The declaration by World Bank President Jim Young Kim came amid a visit to Saudi Arabia by President Trump. Joined by his wife, Melania, daughter Ivanka and son-in-law, Jared Kushner.
“We thought it was a fantastic idea. But we had no idea how quickly this would build. This is really a stunning achievement. I’ve never seen anything come together so quickly, and I really have to say that Ivanka’s leadership has been tremendous.” Kim said.
The money will help commence a $1 billion women’s empowerment fund that the World Bank will announce in July.
The UAE’s U.S. ambassador, Yousef Al Otaiba, said that the donation mirrors “our commitment to empowering women in our region and builds on the progress we have made in our country, where women play a role in every segment of society.”
Trump frequently excoriated the Clinton Foundation
The donation raised a few eyebrows since Trump consistently excoriated the Clinton Foundation for accepting donations from Middle East administrations.
A June 2016 Facebook post in which Trump stated, “Saudi Arabia and many of the countries that gave vast amounts of money to the Clinton Foundation want women as slaves and to kill gays. Hillary must return all money from such countries!”
Trump additionally told Democratic nominee Hillary Clinton, “Saudi Arabia giving $25 million, Qatar, all of these countries. You talk about women and women’s rights? So these are people that push gays off business – off buildings. These are people that kill women and treat women horribly. And yet you take their money.”
The World Bank fund, which gives specialized help and venture financing for women business owners, contrasts from the Clinton Foundation in some huge ways. While Ivanka Trump proposed the thought alongside German Chancellor Angela Merkel, she is not included with its operation.

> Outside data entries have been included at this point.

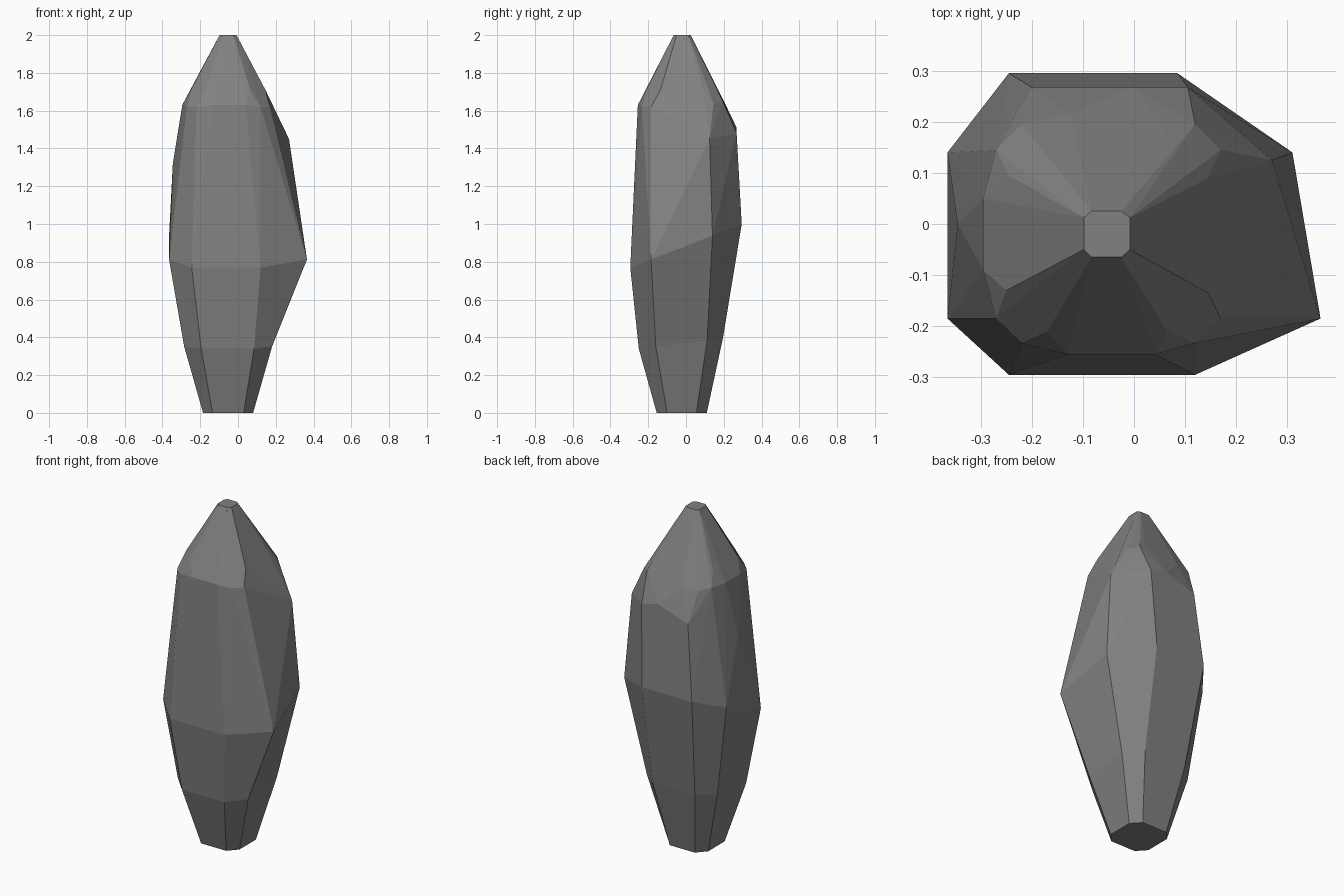
import bpy
import bmesh

cube = bpy.data.objects.get("Cube")
if cube:
    bpy.data.objects.remove(cube, do_unlink=True)

stone = bpy.data.materials.new("grey_stone")
stone.use_nodes = True
stone.diffuse_color = (0.22, 0.22, 0.22, 1)
stone.node_tree.nodes["Principled BSDF"].inputs["Base Color"].default_value = (0.22, 0.22, 0.22, 1)


def cut_rect(x0, x1, y0, y1, fx0, fx1, sy0, sy1):
    """Rectangle with cut corners, counter-clockwise from the front."""
    return [(fx0, y0), (fx1, y0), (x1, sy0), (x1, sy1),
            (fx1, y1), (fx0, y1), (x0, sy1), (x0, sy0)]


bm = bmesh.new()


def ring(points, height):
    return [bm.verts.new((x, y, height(y))) for x, y in points]


# Tilted girdle at the widest part of the crystal
girdle = ring([(-0.245, -0.295), (0.12, -0.295), (0.365, -0.185), (0.31, 0.14),
               (0.085, 0.295), (-0.245, 0.295), (-0.365, 0.14), (-0.365, -0.185)],
              lambda y: 0.884 + 0.39 * y)

# Blunt tip
tip = ring(cut_rect(-0.098, -0.008, -0.065, 0.025, -0.083, -0.025, -0.05, 0.012),
           lambda y: 2.0)

# Chipped shoulder facets between girdle and tip
shoulder_points = [
    (-0.2, -0.255, 1.43), (0.095, -0.255, 1.43),
    (-0.13, -0.255, 1.63), (0.04, -0.255, 1.63),
    (-0.22, -0.233, 1.62), (0.12, -0.233, 1.62),
    (-0.17, -0.21, 1.71), (0.065, -0.21, 1.71),
    (0.22, -0.165, 1.44), (0.17, -0.185, 1.62), (0.145, -0.135, 1.71),
    (0.27, 0.125, 1.45), (0.17, 0.145, 1.64), (0.145, 0.09, 1.71),
    (0.105, 0.268, 1.48), (0.12, 0.195, 1.65), (0.065, 0.17, 1.71),
    (0.0, 0.268, 1.51), (-0.125, 0.215, 1.62), (-0.2, 0.268, 1.44),
    (-0.22, 0.195, 1.62), (-0.27, 0.145, 1.63), (-0.245, 0.095, 1.71),
    (-0.345, 0.0, 1.32), (-0.295, 0.05, 1.63), (-0.295, -0.09, 1.63),
    (-0.25, -0.13, 1.71), (-0.27, -0.185, 1.62), (-0.295, -0.165, 1.44),
]
shoulder = [bm.verts.new(p) for p in shoulder_points]

# Upper body: wrap the points, then open the underside
bmesh.ops.convex_hull(bm, input=girdle + shoulder + tip)
bm.normal_update()
girdle_set = set(girdle)
underside = [f for f in bm.faces if all(v in girdle_set for v in f.verts)]
bmesh.ops.delete(bm, geom=underside, context='FACES_ONLY')
inner_edges = [e for e in bm.edges if not e.link_faces]
bmesh.ops.delete(bm, geom=inner_edges, context='EDGES')
loose = [v for v in bm.verts if not v.link_faces and v not in girdle_set]
bmesh.ops.delete(bm, geom=loose, context='VERTS')

# Lower body: tapered rings down to the foot
waist = ring(cut_rect(-0.285, 0.18, -0.25, 0.195, -0.195, 0.085, -0.16, 0.112),
             lambda y: 0.37 + 0.12 * y)
foot = ring(cut_rect(-0.185, 0.08, -0.155, 0.11, -0.135, 0.03, -0.1, 0.055),
            lambda y: 0.0)
for low, high in ((foot, waist), (waist, girdle)):
    for i in range(8):
        j = (i + 1) % 8
        bm.faces.new((low[i], low[j], high[j], high[i]))
bm.faces.new(foot[::-1])

# Merge nearly flat neighbours into clean facets
bmesh.ops.dissolve_limit(bm, angle_limit=0.05, verts=bm.verts, edges=bm.edges)
bmesh.ops.recalc_face_normals(bm, faces=bm.faces)

mesh = bpy.data.meshes.new("crystal_rock")
bm.to_mesh(mesh)
bm.free()
mesh.materials.append(stone)
rock = bpy.data.objects.new("crystal_rock", mesh)
bpy.context.scene.collection.objects.link(rock)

Norm Eisen, former ethics official for the Obama Administration, noted in an email to NPR.
“In my view, foreign government donations to a fund run by a reputable international organization like the World Bank for a good cause are generally acceptable.”
However, Eisen said the donations should be entirely reviewed and should be transparent.
“In light of what we know, there’s no reason to believe that those two things did not occur. All things considered, the hypocrisy is concerning. And the general miasma of corruption that surrounds all things Trump suggests some extra scrutiny here. I don’t see this fund as a major issue on the off chance that she doesn’t request [donations] and it is entirely World Bank run,” said Richard Painter, former ethics adviser to the George W. Bush administration.